If a line in the data below includes the string "room", please return a copy of it.

+--

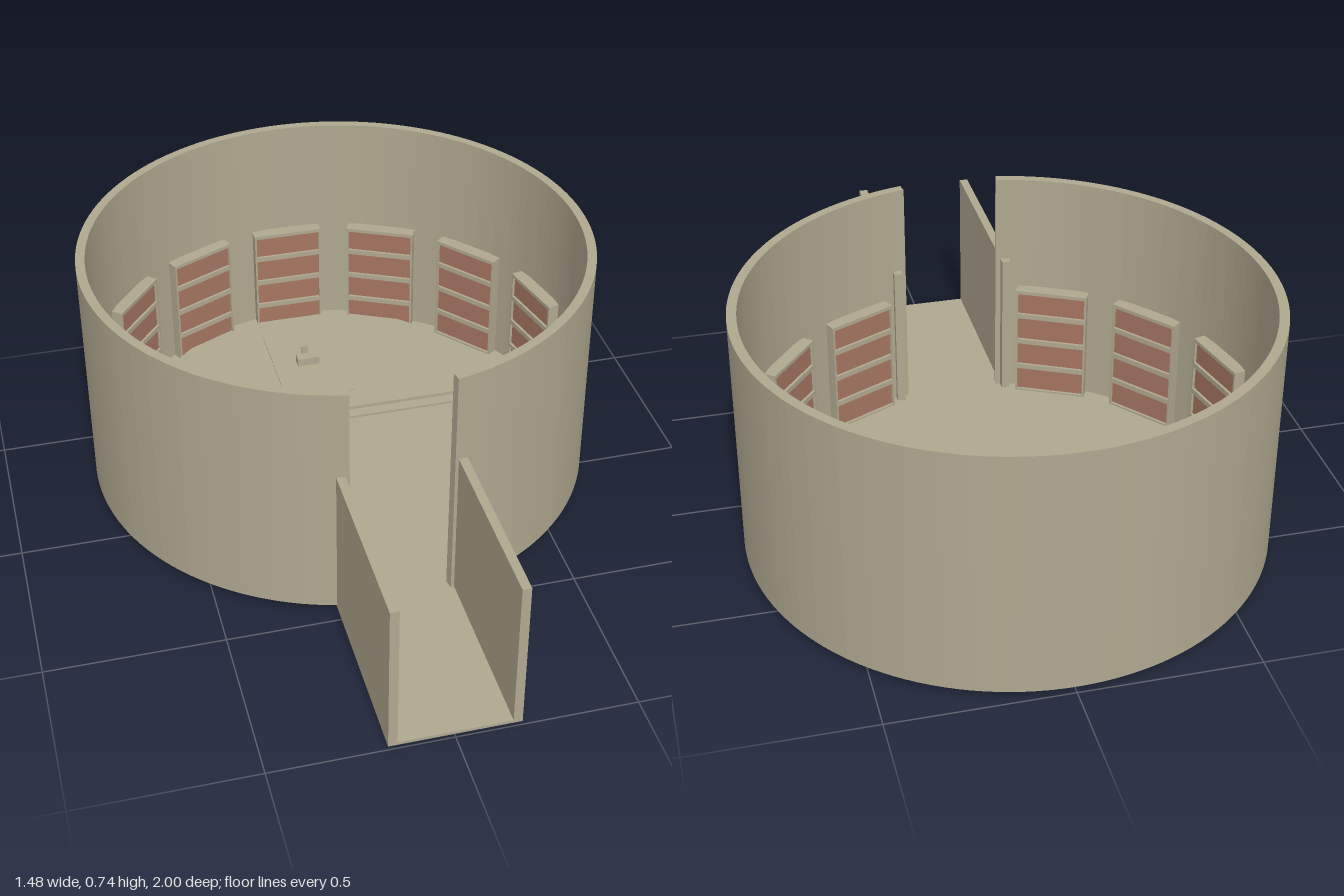
import * as THREE from 'three';

const CZ = -0.258; // centre of the round room
const stone = new THREE.MeshStandardMaterial({ color: 0xb0a890 });
stone.name = 'stone';
const books = new THREE.MeshStandardMaterial({ color: 0xa67561 });
books.name = 'bookRed';

function box(parent, name, mat, w, y0, y1, z0, z1, x = 0) {
  const m = new THREE.Mesh(new THREE.BoxGeometry(w, y1 - y0, z1 - z0), mat);
  m.position.set(x, (y0 + y1) / 2, (z0 + z1) / 2);
  m.name = name;
  parent.add(m);
}

// Plan shape (shape y = -z) raised from y0 to y1
function slab(parent, name, shape, y0, y1, curveSegments) {
  const g = new THREE.ExtrudeGeometry(shape, { depth: y1 - y0, bevelEnabled: false, curveSegments });
  g.rotateX(-Math.PI / 2);
  g.translate(0, y0, 0);
  const m = new THREE.Mesh(g, stone);
  m.name = name;
  parent.add(m);
}

// Bookcase at the back of the room, facing the centre
function bookcase() {
  const g = new THREE.Group();
  g.name = 'bookcase';
  const back = -0.712, front = -0.672;
  for (let i = 0; i < 5; i++) {
    const top = 0.027 + i * 0.09;
    if (i < 4) {
      box(g, 'shelfBoard', stone, 0.21, top - 0.016, top, back, front);
      box(g, 'bookRow', books, 0.206, top, Math.min(top + 0.074, 0.366), back, front - 0.008);
    } else {
      box(g, 'topBoard', stone, 0.22, 0.366, 0.377, back, front);
    }
  }
  for (const s of [-1, 1]) box(g, 'sideBoard', stone, 0.006, 0.02, 0.366, back, front, s * 0.106);
  return g;
}

export function createModel() {
  const model = new THREE.Group();
  model.name = 'roundLibrary';
  const down = -Math.PI / 2;

  // Floor of room and passage in one piece
  const R = 0.718, a = Math.asin(0.18 / R);
  const floor = new THREE.Shape();
  floor.moveTo(-0.18, -1);
  floor.lineTo(0.18, -1);
  floor.absarc(0, -CZ, R, down + a, down - a + Math.PI * 2, false);
  floor.lineTo(-0.18, -1);
  slab(model, 'floor', floor, 0.012, 0.021, 64);

  // Ring wall with the doorway gap
  const gap = Math.asin(0.145 / 0.742);
  const ring = new THREE.Shape();
  ring.absarc(0, -CZ, 0.742, down + gap, down - gap + Math.PI * 2, false);
  ring.absarc(0, -CZ, 0.715, down - gap + Math.PI * 2, down + gap, true);
  slab(model, 'ringWall', ring, 0.02, 0.736, 64);

  // Passage walls
  for (const s of [-1, 1]) box(model, 'passageWall', stone, 0.025, 0.016, 0.47, 0.415, 1, s * 0.1675);

  // Half-round platform with two steps
  const stage = new THREE.Shape();
  stage.moveTo(-0.538, 0.44);
  stage.lineTo(0.538, 0.44);
  stage.absarc(0, 0.435, 0.538, 0, Math.PI, false);
  slab(model, 'platform', stage, 0, 0.04, 32);
  box(model, 'upperStep', stone, 0.9, 0.018, 0.04, -0.44, -0.4);
  box(model, 'lowerStep', stone, 0.9, 0.018, 0.029, -0.4, -0.365);

  // Low dais with a small desk and seat
  box(model, 'dais', stone, 0.22, 0.038, 0.044, -0.845, -0.485);
  box(model, 'desk', stone, 0.07, 0.044, 0.07, -0.682, -0.65);
  box(model, 'seatBack', stone, 0.02, 0.044, 0.08, -0.71, -0.704);

  // Bookcases in 13 of 14 bays; the doorway takes the last
  for (let i = -6; i <= 6; i++) {
    const b = bookcase();
    b.position.z = CZ;
    b.rotation.y = i * Math.PI * 2 / 14;
    model.add(b);
  }
  return model;
}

+--

Solution for this task:
const CZ = -0.258; // centre of the round room
// Bookcase at the back of the room, facing the centre
  // Floor of room and passage in one piece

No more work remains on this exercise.